§ **REQUIREMENT**:
Could you reproduce, from the records below, everything from the line with "f1, f2 = 0.04, 0.05" down to the line with "corner += arc(CX, CY, R", keeping both of those lines and changing nothing?

++++ DATA RECORDS ++++

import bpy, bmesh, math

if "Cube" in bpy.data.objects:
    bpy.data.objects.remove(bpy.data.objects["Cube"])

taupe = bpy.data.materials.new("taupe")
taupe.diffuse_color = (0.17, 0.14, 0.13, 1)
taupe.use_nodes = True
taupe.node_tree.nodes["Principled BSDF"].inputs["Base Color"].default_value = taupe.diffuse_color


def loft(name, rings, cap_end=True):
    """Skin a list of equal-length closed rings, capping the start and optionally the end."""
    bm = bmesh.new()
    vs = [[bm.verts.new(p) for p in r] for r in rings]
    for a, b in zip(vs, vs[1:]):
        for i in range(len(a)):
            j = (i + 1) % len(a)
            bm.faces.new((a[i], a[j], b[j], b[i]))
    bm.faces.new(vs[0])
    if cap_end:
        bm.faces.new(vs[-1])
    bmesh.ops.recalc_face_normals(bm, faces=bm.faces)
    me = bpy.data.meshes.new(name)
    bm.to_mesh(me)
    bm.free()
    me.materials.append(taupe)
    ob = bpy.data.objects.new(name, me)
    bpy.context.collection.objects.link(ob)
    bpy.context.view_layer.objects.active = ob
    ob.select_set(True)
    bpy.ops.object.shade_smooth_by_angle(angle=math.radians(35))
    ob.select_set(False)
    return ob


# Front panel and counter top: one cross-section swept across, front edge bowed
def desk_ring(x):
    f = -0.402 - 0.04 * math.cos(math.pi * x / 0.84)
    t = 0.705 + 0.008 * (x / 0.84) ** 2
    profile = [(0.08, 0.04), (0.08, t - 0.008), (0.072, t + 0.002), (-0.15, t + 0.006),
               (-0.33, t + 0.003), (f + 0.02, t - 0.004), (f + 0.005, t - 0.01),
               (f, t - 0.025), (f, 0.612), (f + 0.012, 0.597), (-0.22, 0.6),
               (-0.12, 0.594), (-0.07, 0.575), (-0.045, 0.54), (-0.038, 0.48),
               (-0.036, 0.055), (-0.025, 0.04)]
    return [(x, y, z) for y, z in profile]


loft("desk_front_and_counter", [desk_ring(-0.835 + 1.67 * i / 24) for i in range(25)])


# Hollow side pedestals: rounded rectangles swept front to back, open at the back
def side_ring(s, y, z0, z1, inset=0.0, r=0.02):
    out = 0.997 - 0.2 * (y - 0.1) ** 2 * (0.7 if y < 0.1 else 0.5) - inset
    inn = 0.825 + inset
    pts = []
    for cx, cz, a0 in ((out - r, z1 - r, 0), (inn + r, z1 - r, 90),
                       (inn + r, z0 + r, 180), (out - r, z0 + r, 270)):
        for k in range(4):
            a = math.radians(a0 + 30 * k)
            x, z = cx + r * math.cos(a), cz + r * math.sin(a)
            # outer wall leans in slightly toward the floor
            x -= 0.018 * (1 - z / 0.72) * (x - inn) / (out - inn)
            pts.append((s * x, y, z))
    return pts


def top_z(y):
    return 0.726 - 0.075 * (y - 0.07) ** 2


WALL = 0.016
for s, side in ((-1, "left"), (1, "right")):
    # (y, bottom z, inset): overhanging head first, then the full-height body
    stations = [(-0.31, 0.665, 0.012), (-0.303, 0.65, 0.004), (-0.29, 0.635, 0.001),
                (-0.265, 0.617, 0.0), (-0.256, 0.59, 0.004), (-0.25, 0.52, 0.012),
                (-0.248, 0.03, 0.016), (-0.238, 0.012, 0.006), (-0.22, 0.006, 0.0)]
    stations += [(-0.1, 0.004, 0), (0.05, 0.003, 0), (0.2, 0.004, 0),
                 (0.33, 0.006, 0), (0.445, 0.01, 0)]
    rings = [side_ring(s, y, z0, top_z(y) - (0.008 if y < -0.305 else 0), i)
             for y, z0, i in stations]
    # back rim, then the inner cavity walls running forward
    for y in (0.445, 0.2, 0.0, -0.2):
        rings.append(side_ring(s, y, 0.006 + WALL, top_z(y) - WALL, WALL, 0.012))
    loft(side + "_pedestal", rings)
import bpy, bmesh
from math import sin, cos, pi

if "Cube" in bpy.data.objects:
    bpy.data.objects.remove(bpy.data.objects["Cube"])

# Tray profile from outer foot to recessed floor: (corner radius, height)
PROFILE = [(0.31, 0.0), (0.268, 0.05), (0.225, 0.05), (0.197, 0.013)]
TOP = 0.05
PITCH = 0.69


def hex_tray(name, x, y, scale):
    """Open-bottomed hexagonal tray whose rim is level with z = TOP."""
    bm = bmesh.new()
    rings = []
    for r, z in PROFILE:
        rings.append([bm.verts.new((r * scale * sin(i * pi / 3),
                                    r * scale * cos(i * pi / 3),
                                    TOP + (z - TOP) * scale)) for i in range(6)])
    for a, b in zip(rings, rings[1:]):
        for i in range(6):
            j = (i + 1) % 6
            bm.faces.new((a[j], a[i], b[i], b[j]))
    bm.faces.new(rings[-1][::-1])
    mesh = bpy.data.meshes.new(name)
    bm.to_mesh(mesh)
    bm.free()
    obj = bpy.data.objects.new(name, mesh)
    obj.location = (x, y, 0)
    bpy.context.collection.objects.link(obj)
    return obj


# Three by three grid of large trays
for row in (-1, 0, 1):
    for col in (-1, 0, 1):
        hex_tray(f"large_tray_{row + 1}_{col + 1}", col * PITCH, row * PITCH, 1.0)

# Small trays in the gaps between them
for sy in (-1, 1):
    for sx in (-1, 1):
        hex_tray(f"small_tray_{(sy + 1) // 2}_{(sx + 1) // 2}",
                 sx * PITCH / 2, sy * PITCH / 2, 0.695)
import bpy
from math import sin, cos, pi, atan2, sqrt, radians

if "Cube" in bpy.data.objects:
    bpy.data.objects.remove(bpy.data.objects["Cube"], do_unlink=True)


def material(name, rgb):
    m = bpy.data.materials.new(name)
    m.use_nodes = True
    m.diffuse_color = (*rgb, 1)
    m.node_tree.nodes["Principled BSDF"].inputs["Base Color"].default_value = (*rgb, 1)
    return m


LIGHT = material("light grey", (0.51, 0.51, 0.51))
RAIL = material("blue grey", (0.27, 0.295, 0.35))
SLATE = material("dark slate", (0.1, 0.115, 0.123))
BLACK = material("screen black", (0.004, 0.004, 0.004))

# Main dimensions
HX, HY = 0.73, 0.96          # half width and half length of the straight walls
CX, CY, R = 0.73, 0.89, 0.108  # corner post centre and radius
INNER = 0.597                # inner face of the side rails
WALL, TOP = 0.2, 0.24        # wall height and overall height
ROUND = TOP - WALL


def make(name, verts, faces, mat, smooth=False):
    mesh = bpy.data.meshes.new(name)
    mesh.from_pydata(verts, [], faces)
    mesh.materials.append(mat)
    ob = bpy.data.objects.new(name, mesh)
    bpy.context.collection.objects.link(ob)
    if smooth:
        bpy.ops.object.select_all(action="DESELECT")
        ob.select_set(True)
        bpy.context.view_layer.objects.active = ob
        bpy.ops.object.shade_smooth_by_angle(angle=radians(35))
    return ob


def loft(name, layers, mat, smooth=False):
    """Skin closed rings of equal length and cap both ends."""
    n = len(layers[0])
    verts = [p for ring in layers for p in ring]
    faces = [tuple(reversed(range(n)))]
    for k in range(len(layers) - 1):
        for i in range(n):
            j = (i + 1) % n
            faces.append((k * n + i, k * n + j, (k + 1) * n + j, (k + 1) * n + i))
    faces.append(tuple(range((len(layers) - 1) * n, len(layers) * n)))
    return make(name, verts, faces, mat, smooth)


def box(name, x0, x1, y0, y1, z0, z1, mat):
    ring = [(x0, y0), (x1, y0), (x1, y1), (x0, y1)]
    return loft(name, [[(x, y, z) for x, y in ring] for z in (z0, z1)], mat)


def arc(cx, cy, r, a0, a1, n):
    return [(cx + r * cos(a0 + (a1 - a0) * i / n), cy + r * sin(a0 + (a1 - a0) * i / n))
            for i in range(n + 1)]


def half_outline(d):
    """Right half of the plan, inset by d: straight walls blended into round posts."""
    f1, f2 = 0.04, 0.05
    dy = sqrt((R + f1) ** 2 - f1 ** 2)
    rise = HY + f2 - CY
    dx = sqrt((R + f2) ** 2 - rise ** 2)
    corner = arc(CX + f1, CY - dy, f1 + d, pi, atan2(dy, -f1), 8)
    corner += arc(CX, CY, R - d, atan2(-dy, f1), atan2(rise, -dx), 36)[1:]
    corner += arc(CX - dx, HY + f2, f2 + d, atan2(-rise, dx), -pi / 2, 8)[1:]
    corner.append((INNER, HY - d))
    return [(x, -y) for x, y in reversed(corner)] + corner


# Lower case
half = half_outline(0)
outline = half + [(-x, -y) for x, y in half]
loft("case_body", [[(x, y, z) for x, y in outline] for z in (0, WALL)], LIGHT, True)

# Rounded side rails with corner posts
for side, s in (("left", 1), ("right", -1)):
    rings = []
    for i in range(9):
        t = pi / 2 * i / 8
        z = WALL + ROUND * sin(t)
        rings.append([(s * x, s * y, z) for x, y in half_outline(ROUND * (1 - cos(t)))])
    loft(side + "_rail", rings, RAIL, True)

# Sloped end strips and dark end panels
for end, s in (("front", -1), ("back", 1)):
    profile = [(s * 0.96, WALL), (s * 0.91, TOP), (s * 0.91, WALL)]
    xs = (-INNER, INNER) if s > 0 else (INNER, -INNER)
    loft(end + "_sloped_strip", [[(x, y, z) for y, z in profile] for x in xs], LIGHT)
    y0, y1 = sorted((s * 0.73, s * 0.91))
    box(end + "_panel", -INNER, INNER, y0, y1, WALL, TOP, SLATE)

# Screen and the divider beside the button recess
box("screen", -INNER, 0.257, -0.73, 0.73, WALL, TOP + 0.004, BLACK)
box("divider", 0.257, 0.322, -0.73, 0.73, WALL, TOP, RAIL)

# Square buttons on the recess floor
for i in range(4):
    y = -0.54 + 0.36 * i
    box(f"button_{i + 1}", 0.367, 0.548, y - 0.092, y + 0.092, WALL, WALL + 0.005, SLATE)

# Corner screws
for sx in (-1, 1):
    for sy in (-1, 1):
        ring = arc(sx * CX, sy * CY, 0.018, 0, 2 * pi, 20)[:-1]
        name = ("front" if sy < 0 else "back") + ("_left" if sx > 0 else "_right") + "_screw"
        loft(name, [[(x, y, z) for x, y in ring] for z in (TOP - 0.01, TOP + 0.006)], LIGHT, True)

++++

§ **TASK SOLUTION**:
    f1, f2 = 0.04, 0.05
    dy = sqrt((R + f1) ** 2 - f1 ** 2)
    rise = HY + f2 - CY
    dx = sqrt((R + f2) ** 2 - rise ** 2)
    corner = arc(CX + f1, CY - dy, f1 + d, pi, atan2(dy, -f1), 8)
    corner += arc(CX, CY, R - d, atan2(-dy, f1), atan2(rise, -dx), 36)[1:]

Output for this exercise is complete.